Top of RECORDS TO PROCESS

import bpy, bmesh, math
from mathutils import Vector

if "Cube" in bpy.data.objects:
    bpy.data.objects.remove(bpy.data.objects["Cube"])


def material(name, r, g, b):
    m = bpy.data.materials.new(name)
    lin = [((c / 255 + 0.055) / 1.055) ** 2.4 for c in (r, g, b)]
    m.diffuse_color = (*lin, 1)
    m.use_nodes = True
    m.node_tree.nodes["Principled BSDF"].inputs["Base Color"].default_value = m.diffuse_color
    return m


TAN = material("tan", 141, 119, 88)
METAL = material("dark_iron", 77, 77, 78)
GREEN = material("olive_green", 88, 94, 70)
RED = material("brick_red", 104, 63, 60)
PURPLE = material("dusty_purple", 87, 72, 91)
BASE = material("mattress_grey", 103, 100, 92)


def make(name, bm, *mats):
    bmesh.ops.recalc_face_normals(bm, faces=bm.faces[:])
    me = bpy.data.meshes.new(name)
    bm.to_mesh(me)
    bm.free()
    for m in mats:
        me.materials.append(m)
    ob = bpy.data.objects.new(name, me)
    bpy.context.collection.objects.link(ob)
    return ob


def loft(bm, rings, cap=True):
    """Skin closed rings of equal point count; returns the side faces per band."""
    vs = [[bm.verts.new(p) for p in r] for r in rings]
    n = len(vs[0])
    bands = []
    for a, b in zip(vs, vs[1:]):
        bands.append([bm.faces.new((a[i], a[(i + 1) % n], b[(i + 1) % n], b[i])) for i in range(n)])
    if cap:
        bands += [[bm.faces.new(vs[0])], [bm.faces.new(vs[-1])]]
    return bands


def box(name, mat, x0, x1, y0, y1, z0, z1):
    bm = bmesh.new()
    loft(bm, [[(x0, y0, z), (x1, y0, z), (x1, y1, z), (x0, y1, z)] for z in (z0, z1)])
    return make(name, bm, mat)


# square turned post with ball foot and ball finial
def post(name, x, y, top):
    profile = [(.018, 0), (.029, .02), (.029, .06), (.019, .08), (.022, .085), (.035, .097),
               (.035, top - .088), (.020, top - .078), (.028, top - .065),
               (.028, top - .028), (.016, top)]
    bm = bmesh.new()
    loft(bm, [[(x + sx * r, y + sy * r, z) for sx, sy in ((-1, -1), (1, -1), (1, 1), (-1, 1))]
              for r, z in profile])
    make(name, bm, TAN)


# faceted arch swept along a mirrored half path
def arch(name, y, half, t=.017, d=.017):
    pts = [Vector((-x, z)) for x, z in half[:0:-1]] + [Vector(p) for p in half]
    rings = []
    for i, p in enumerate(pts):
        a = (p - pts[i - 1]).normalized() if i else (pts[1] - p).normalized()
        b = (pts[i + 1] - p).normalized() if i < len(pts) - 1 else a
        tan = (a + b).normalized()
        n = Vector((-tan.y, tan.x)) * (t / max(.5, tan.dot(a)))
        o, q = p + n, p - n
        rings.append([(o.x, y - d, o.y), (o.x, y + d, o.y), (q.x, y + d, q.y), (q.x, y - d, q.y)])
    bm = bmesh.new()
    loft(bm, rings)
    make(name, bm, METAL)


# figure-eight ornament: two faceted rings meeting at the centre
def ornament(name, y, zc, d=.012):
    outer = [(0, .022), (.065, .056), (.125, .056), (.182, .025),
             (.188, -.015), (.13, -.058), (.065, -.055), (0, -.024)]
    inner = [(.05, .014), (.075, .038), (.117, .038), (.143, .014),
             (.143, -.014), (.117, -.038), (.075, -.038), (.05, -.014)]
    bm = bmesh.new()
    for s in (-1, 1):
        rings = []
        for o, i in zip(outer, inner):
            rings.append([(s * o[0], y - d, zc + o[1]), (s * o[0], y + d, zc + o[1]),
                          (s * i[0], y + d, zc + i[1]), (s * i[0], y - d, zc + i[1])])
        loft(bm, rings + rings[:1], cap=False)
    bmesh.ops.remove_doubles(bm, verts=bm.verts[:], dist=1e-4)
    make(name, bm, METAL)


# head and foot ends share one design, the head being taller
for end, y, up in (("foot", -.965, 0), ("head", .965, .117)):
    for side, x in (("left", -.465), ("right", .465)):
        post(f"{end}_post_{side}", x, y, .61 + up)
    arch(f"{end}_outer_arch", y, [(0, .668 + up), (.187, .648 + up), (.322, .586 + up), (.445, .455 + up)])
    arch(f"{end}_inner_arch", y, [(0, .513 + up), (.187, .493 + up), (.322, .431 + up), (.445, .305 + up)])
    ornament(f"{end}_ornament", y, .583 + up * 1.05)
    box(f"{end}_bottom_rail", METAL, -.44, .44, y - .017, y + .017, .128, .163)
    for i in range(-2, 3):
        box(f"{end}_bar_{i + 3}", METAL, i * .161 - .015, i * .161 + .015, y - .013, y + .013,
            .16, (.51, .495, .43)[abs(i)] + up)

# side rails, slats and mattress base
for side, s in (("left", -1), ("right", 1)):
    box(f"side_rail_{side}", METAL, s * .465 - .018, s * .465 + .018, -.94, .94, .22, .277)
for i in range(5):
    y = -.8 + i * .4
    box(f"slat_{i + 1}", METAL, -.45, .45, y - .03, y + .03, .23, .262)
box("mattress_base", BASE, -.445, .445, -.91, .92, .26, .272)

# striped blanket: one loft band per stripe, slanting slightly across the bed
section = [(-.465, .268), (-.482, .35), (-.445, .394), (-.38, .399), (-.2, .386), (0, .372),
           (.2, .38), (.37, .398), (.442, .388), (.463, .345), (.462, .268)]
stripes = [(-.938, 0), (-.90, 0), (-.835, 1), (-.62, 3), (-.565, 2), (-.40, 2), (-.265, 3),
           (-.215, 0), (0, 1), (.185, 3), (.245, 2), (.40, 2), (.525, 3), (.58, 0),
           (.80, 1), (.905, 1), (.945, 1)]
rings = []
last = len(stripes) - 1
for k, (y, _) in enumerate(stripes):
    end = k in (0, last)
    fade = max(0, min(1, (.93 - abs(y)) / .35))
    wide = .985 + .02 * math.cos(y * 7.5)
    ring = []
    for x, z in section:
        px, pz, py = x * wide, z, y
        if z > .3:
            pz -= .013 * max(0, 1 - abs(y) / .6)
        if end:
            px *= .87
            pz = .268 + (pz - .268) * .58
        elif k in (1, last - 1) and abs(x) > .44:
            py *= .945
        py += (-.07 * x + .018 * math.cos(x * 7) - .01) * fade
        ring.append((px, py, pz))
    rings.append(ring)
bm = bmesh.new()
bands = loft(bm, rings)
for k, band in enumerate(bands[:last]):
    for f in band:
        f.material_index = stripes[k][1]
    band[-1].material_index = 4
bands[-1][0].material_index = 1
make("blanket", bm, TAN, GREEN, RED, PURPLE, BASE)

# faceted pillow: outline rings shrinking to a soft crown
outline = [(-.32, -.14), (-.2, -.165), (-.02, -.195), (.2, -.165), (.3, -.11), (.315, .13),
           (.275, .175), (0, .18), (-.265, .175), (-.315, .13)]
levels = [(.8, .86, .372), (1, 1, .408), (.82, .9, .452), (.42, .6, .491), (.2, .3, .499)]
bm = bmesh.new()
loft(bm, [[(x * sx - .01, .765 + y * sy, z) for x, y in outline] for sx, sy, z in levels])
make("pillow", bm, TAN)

Bottom of RECORDS TO PROCESS

> BRIEF: Word for word, return the entire set of entries.

> OUTPUT FOR THIS TASK:
import bpy, bmesh, math
from mathutils import Vector

if "Cube" in bpy.data.objects:
    bpy.data.objects.remove(bpy.data.objects["Cube"])


def material(name, r, g, b):
    m = bpy.data.materials.new(name)
    lin = [((c / 255 + 0.055) / 1.055) ** 2.4 for c in (r, g, b)]
    m.diffuse_color = (*lin, 1)
    m.use_nodes = True
    m.node_tree.nodes["Principled BSDF"].inputs["Base Color"].default_value = m.diffuse_color
    return m


TAN = material("tan", 141, 119, 88)
METAL = material("dark_iron", 77, 77, 78)
GREEN = material("olive_green", 88, 94, 70)
RED = material("brick_red", 104, 63, 60)
PURPLE = material("dusty_purple", 87, 72, 91)
BASE = material("mattress_grey", 103, 100, 92)


def make(name, bm, *mats):
    bmesh.ops.recalc_face_normals(bm, faces=bm.faces[:])
    me = bpy.data.meshes.new(name)
    bm.to_mesh(me)
    bm.free()
    for m in mats:
        me.materials.append(m)
    ob = bpy.data.objects.new(name, me)
    bpy.context.collection.objects.link(ob)
    return ob


def loft(bm, rings, cap=True):
    """Skin closed rings of equal point count; returns the side faces per band."""
    vs = [[bm.verts.new(p) for p in r] for r in rings]
    n = len(vs[0])
    bands = []
    for a, b in zip(vs, vs[1:]):
        bands.append([bm.faces.new((a[i], a[(i + 1) % n], b[(i + 1) % n], b[i])) for i in range(n)])
    if cap:
        bands += [[bm.faces.new(vs[0])], [bm.faces.new(vs[-1])]]
    return bands


def box(name, mat, x0, x1, y0, y1, z0, z1):
    bm = bmesh.new()
    loft(bm, [[(x0, y0, z), (x1, y0, z), (x1, y1, z), (x0, y1, z)] for z in (z0, z1)])
    return make(name, bm, mat)


# square turned post with ball foot and ball finial
def post(name, x, y, top):
    profile = [(.018, 0), (.029, .02), (.029, .06), (.019, .08), (.022, .085), (.035, .097),
               (.035, top - .088), (.020, top - .078), (.028, top - .065),
               (.028, top - .028), (.016, top)]
    bm = bmesh.new()
    loft(bm, [[(x + sx * r, y + sy * r, z) for sx, sy in ((-1, -1), (1, -1), (1, 1), (-1, 1))]
              for r, z in profile])
    make(name, bm, TAN)


# faceted arch swept along a mirrored half path
def arch(name, y, half, t=.017, d=.017):
    pts = [Vector((-x, z)) for x, z in half[:0:-1]] + [Vector(p) for p in half]
    rings = []
    for i, p in enumerate(pts):
        a = (p - pts[i - 1]).normalized() if i else (pts[1] - p).normalized()
        b = (pts[i + 1] - p).normalized() if i < len(pts) - 1 else a
        tan = (a + b).normalized()
        n = Vector((-tan.y, tan.x)) * (t / max(.5, tan.dot(a)))
        o, q = p + n, p - n
        rings.append([(o.x, y - d, o.y), (o.x, y + d, o.y), (q.x, y + d, q.y), (q.x, y - d, q.y)])
    bm = bmesh.new()
    loft(bm, rings)
    make(name, bm, METAL)


# figure-eight ornament: two faceted rings meeting at the centre
def ornament(name, y, zc, d=.012):
    outer = [(0, .022), (.065, .056), (.125, .056), (.182, .025),
             (.188, -.015), (.13, -.058), (.065, -.055), (0, -.024)]
    inner = [(.05, .014), (.075, .038), (.117, .038), (.143, .014),
             (.143, -.014), (.117, -.038), (.075, -.038), (.05, -.014)]
    bm = bmesh.new()
    for s in (-1, 1):
        rings = []
        for o, i in zip(outer, inner):
            rings.append([(s * o[0], y - d, zc + o[1]), (s * o[0], y + d, zc + o[1]),
                          (s * i[0], y + d, zc + i[1]), (s * i[0], y - d, zc + i[1])])
        loft(bm, rings + rings[:1], cap=False)
    bmesh.ops.remove_doubles(bm, verts=bm.verts[:], dist=1e-4)
    make(name, bm, METAL)


# head and foot ends share one design, the head being taller
for end, y, up in (("foot", -.965, 0), ("head", .965, .117)):
    for side, x in (("left", -.465), ("right", .465)):
        post(f"{end}_post_{side}", x, y, .61 + up)
    arch(f"{end}_outer_arch", y, [(0, .668 + up), (.187, .648 + up), (.322, .586 + up), (.445, .455 + up)])
    arch(f"{end}_inner_arch", y, [(0, .513 + up), (.187, .493 + up), (.322, .431 + up), (.445, .305 + up)])
    ornament(f"{end}_ornament", y, .583 + up * 1.05)
    box(f"{end}_bottom_rail", METAL, -.44, .44, y - .017, y + .017, .128, .163)
    for i in range(-2, 3):
        box(f"{end}_bar_{i + 3}", METAL, i * .161 - .015, i * .161 + .015, y - .013, y + .013,
            .16, (.51, .495, .43)[abs(i)] + up)

# side rails, slats and mattress base
for side, s in (("left", -1), ("right", 1)):
    box(f"side_rail_{side}", METAL, s * .465 - .018, s * .465 + .018, -.94, .94, .22, .277)
for i in range(5):
    y = -.8 + i * .4
    box(f"slat_{i + 1}", METAL, -.45, .45, y - .03, y + .03, .23, .262)
box("mattress_base", BASE, -.445, .445, -.91, .92, .26, .272)

# striped blanket: one loft band per stripe, slanting slightly across the bed
section = [(-.465, .268), (-.482, .35), (-.445, .394), (-.38, .399), (-.2, .386), (0, .372),
           (.2, .38), (.37, .398), (.442, .388), (.463, .345), (.462, .268)]
stripes = [(-.938, 0), (-.90, 0), (-.835, 1), (-.62, 3), (-.565, 2), (-.40, 2), (-.265, 3),
           (-.215, 0), (0, 1), (.185, 3), (.245, 2), (.40, 2), (.525, 3), (.58, 0),
           (.80, 1), (.905, 1), (.945, 1)]
rings = []
last = len(stripes) - 1
for k, (y, _) in enumerate(stripes):
    end = k in (0, last)
    fade = max(0, min(1, (.93 - abs(y)) / .35))
    wide = .985 + .02 * math.cos(y * 7.5)
    ring = []
    for x, z in section:
        px, pz, py = x * wide, z, y
        if z > .3:
            pz -= .013 * max(0, 1 - abs(y) / .6)
        if end:
            px *= .87
            pz = .268 + (pz - .268) * .58
        elif k in (1, last - 1) and abs(x) > .44:
            py *= .945
        py += (-.07 * x + .018 * math.cos(x * 7) - .01) * fade
        ring.append((px, py, pz))
    rings.append(ring)
bm = bmesh.new()
bands = loft(bm, rings)
for k, band in enumerate(bands[:last]):
    for f in band:
        f.material_index = stripes[k][1]
    band[-1].material_index = 4
bands[-1][0].material_index = 1
make("blanket", bm, TAN, GREEN, RED, PURPLE, BASE)

# faceted pillow: outline rings shrinking to a soft crown
outline = [(-.32, -.14), (-.2, -.165), (-.02, -.195), (.2, -.165), (.3, -.11), (.315, .13),
           (.275, .175), (0, .18), (-.265, .175), (-.315, .13)]
levels = [(.8, .86, .372), (1, 1, .408), (.82, .9, .452), (.42, .6, .491), (.2, .3, .499)]
bm = bmesh.new()
loft(bm, [[(x * sx - .01, .765 + y * sy, z) for x, y in outline] for sx, sy, z in levels])
make("pillow", bm, TAN)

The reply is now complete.